> [Exercise description]: From the records below, extract only the lines running from the line with "const headBottom = (z)" to the line with "const nut = new", both lines included, reproducing them exactly.

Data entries
--- --- ---
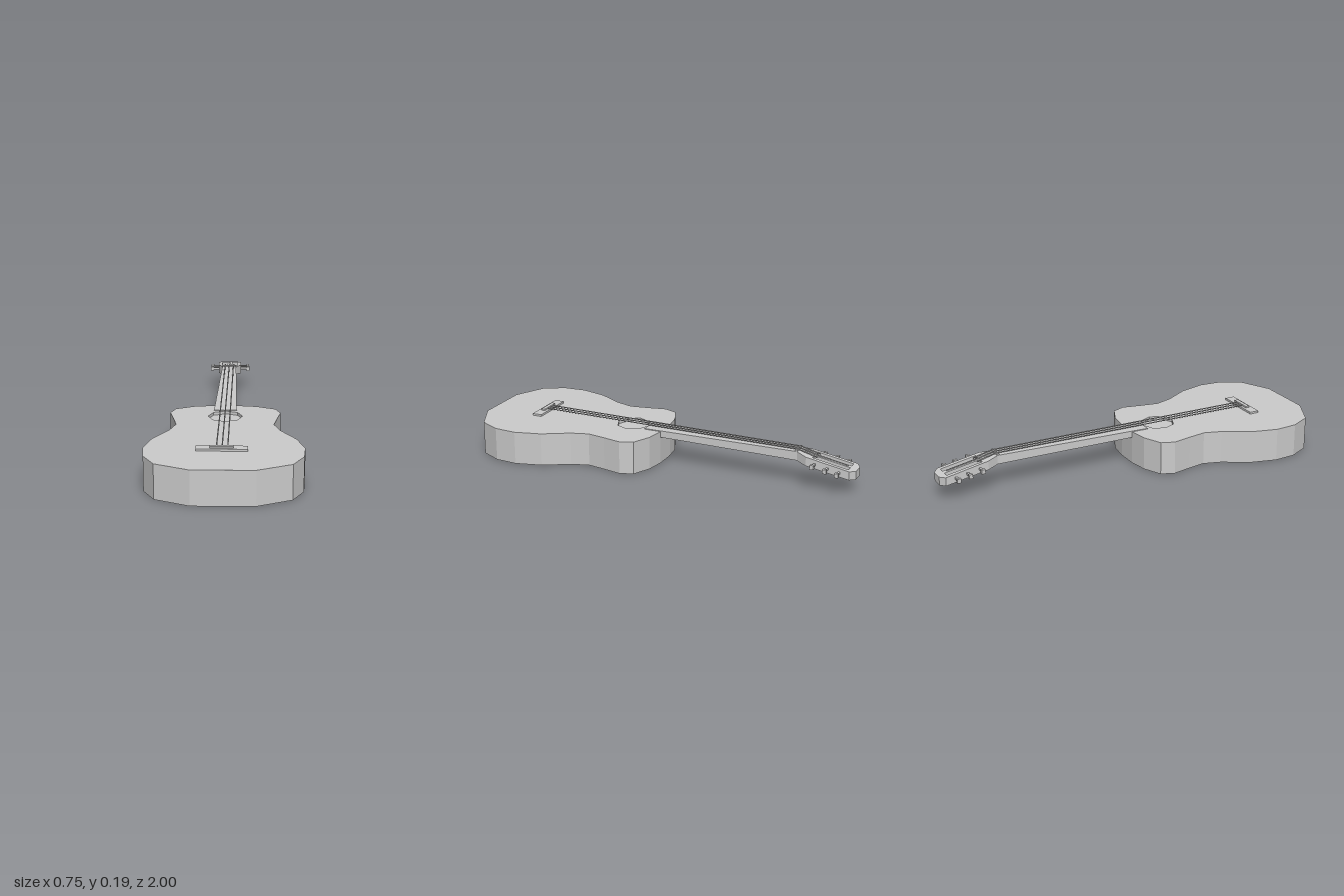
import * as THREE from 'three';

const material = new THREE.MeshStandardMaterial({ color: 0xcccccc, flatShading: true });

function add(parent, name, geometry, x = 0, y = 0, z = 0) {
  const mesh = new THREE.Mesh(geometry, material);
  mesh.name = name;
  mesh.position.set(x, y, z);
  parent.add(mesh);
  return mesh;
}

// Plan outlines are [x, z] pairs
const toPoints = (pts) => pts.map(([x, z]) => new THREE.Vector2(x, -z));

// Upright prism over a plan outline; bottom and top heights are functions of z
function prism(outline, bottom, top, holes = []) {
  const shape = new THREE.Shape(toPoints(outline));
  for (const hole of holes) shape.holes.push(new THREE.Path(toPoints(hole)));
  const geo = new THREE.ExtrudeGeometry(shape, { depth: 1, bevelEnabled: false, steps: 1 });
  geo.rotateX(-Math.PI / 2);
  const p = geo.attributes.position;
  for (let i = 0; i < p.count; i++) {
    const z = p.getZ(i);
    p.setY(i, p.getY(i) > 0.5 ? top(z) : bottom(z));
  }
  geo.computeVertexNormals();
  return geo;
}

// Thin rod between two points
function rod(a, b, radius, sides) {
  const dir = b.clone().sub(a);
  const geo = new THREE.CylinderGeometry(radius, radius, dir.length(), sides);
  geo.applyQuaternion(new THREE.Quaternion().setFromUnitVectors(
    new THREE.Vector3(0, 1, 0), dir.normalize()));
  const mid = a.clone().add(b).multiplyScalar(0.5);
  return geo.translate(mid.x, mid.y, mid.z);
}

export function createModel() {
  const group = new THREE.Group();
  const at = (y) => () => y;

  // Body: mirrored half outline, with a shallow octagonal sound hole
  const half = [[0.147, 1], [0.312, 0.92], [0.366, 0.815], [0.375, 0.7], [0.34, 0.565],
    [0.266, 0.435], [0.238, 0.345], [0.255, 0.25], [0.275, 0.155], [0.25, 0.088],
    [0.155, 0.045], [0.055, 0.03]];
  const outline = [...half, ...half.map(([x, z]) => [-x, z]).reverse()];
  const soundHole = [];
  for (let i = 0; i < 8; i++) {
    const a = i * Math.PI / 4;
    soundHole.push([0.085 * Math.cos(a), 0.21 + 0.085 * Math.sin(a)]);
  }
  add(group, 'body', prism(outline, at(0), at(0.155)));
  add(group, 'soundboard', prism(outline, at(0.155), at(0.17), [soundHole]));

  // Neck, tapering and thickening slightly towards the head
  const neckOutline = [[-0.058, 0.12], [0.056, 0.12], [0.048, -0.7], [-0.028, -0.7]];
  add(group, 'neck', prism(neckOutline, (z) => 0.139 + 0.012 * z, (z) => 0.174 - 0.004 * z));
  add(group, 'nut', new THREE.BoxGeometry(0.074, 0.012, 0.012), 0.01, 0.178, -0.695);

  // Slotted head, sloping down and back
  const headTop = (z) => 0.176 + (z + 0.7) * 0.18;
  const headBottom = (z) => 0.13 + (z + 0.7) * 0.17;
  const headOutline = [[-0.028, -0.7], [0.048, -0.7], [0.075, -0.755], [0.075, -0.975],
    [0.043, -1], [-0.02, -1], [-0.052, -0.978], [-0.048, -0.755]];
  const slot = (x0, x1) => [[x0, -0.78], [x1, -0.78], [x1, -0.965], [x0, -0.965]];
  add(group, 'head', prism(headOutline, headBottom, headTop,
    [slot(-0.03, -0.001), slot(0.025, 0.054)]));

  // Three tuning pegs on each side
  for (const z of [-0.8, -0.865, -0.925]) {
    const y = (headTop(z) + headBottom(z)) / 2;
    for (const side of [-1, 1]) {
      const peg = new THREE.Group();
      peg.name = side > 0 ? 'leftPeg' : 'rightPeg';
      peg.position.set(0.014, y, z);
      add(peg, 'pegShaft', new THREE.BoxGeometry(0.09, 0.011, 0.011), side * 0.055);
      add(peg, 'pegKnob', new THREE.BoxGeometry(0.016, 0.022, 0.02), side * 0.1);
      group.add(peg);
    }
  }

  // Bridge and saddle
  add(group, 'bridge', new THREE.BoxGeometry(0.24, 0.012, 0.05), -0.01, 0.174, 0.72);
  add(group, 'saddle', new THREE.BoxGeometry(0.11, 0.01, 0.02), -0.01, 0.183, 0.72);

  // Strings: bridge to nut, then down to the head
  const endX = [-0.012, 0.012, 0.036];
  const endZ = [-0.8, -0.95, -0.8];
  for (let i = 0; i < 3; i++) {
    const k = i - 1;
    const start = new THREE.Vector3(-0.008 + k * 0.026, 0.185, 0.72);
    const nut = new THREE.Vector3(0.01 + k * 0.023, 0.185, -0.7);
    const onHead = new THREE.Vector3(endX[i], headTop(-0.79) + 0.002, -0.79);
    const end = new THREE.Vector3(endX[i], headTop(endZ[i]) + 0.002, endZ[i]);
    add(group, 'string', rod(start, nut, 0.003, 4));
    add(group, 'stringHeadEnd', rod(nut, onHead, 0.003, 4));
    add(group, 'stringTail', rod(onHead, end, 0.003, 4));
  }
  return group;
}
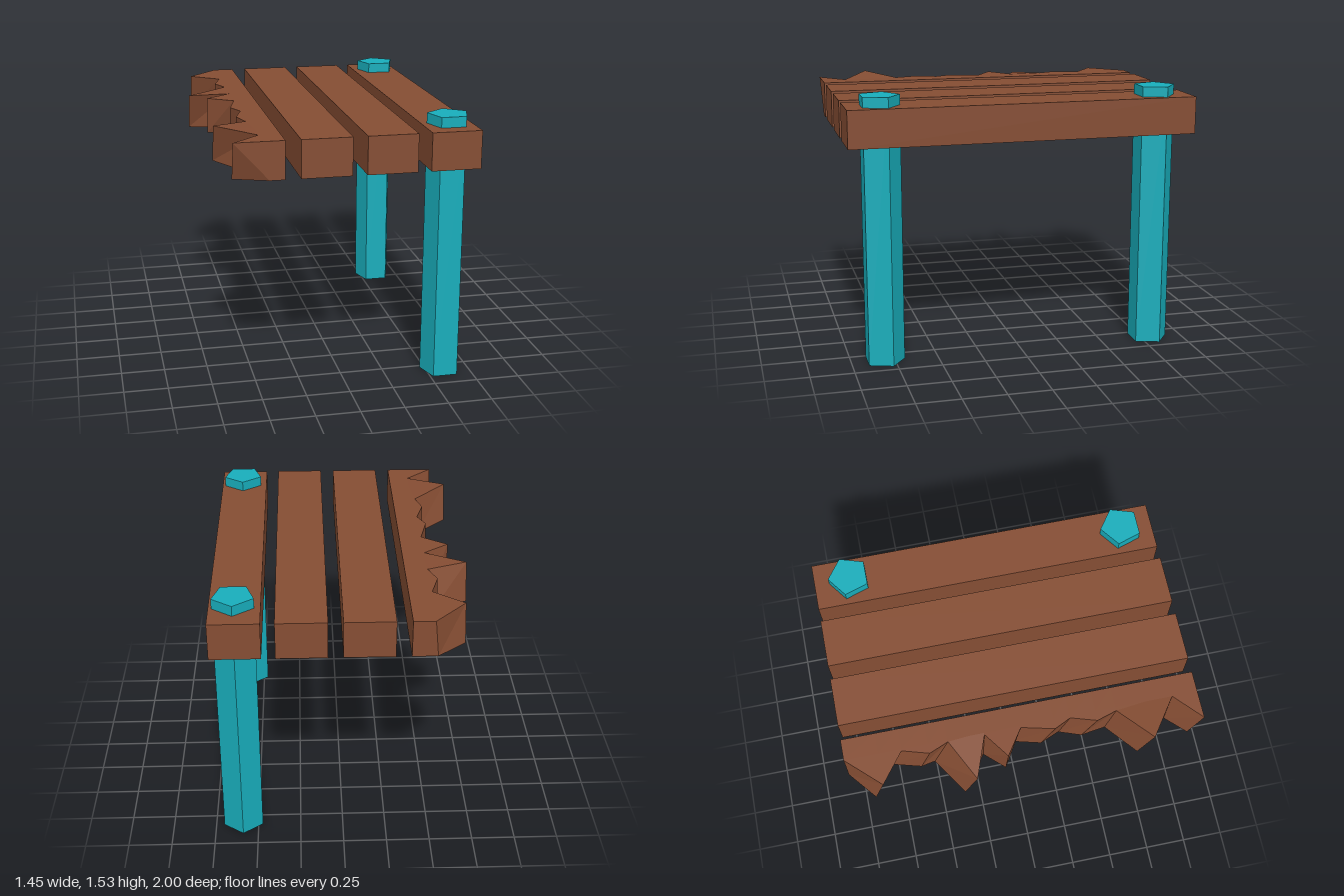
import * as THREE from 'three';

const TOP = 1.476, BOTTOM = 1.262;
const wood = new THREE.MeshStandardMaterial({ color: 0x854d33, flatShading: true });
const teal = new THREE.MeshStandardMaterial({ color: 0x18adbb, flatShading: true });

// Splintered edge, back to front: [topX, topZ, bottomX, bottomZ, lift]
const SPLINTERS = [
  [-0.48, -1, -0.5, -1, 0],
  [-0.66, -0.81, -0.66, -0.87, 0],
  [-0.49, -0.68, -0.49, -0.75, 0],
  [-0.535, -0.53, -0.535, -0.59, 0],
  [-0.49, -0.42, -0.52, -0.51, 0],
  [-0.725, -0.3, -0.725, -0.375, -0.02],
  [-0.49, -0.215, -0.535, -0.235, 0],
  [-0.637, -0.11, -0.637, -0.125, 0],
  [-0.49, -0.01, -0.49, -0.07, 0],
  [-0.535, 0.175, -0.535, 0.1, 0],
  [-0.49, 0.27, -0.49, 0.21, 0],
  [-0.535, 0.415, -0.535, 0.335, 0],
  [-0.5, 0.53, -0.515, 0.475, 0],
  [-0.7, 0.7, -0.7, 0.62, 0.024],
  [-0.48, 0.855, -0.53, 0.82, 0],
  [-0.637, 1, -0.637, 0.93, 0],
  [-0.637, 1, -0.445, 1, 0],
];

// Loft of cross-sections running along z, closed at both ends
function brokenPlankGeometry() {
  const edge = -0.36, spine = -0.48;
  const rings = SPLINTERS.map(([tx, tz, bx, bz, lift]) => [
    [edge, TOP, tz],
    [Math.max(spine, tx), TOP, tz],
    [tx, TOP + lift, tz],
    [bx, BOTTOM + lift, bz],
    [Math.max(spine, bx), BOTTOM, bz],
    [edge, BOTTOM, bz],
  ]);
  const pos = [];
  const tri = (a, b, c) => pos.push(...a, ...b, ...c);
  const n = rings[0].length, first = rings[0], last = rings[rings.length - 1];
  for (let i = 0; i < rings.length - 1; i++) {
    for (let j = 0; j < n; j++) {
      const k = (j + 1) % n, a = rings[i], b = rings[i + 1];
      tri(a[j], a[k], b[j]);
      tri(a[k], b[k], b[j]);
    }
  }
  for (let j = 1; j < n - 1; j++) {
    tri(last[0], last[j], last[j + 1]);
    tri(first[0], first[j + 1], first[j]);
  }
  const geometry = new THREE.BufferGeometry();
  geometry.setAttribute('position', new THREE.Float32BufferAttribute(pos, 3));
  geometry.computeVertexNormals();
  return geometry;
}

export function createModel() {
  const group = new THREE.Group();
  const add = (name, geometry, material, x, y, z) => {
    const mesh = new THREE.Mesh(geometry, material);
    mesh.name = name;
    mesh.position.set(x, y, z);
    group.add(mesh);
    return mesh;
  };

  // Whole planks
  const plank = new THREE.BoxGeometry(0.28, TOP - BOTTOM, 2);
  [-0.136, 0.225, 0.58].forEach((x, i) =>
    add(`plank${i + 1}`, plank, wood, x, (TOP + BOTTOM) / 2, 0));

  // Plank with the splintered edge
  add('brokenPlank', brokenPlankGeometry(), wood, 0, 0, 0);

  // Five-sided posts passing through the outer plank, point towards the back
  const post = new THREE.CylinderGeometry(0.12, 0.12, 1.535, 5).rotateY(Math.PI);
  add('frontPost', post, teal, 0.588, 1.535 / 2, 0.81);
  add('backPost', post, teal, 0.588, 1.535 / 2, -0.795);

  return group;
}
--- --- ---
> [Task result]:
  const headBottom = (z) => 0.13 + (z + 0.7) * 0.17;
  const headOutline = [[-0.028, -0.7], [0.048, -0.7], [0.075, -0.755], [0.075, -0.975],
    [0.043, -1], [-0.02, -1], [-0.052, -0.978], [-0.048, -0.755]];
  const slot = (x0, x1) => [[x0, -0.78], [x1, -0.78], [x1, -0.965], [x0, -0.965]];
  add(group, 'head', prism(headOutline, headBottom, headTop,
    [slot(-0.03, -0.001), slot(0.025, 0.054)]));

  // Three tuning pegs on each side
  for (const z of [-0.8, -0.865, -0.925]) {
    const y = (headTop(z) + headBottom(z)) / 2;
    for (const side of [-1, 1]) {
      const peg = new THREE.Group();
      peg.name = side > 0 ? 'leftPeg' : 'rightPeg';
      peg.position.set(0.014, y, z);
      add(peg, 'pegShaft', new THREE.BoxGeometry(0.09, 0.011, 0.011), side * 0.055);
      add(peg, 'pegKnob', new THREE.BoxGeometry(0.016, 0.022, 0.02), side * 0.1);
      group.add(peg);
    }
  }

  // Bridge and saddle
  add(group, 'bridge', new THREE.BoxGeometry(0.24, 0.012, 0.05), -0.01, 0.174, 0.72);
  add(group, 'saddle', new THREE.BoxGeometry(0.11, 0.01, 0.02), -0.01, 0.183, 0.72);

  // Strings: bridge to nut, then down to the head
  const endX = [-0.012, 0.012, 0.036];
  const endZ = [-0.8, -0.95, -0.8];
  for (let i = 0; i < 3; i++) {
    const k = i - 1;
    const start = new THREE.Vector3(-0.008 + k * 0.026, 0.185, 0.72);
    const nut = new THREE.Vector3(0.01 + k * 0.023, 0.185, -0.7);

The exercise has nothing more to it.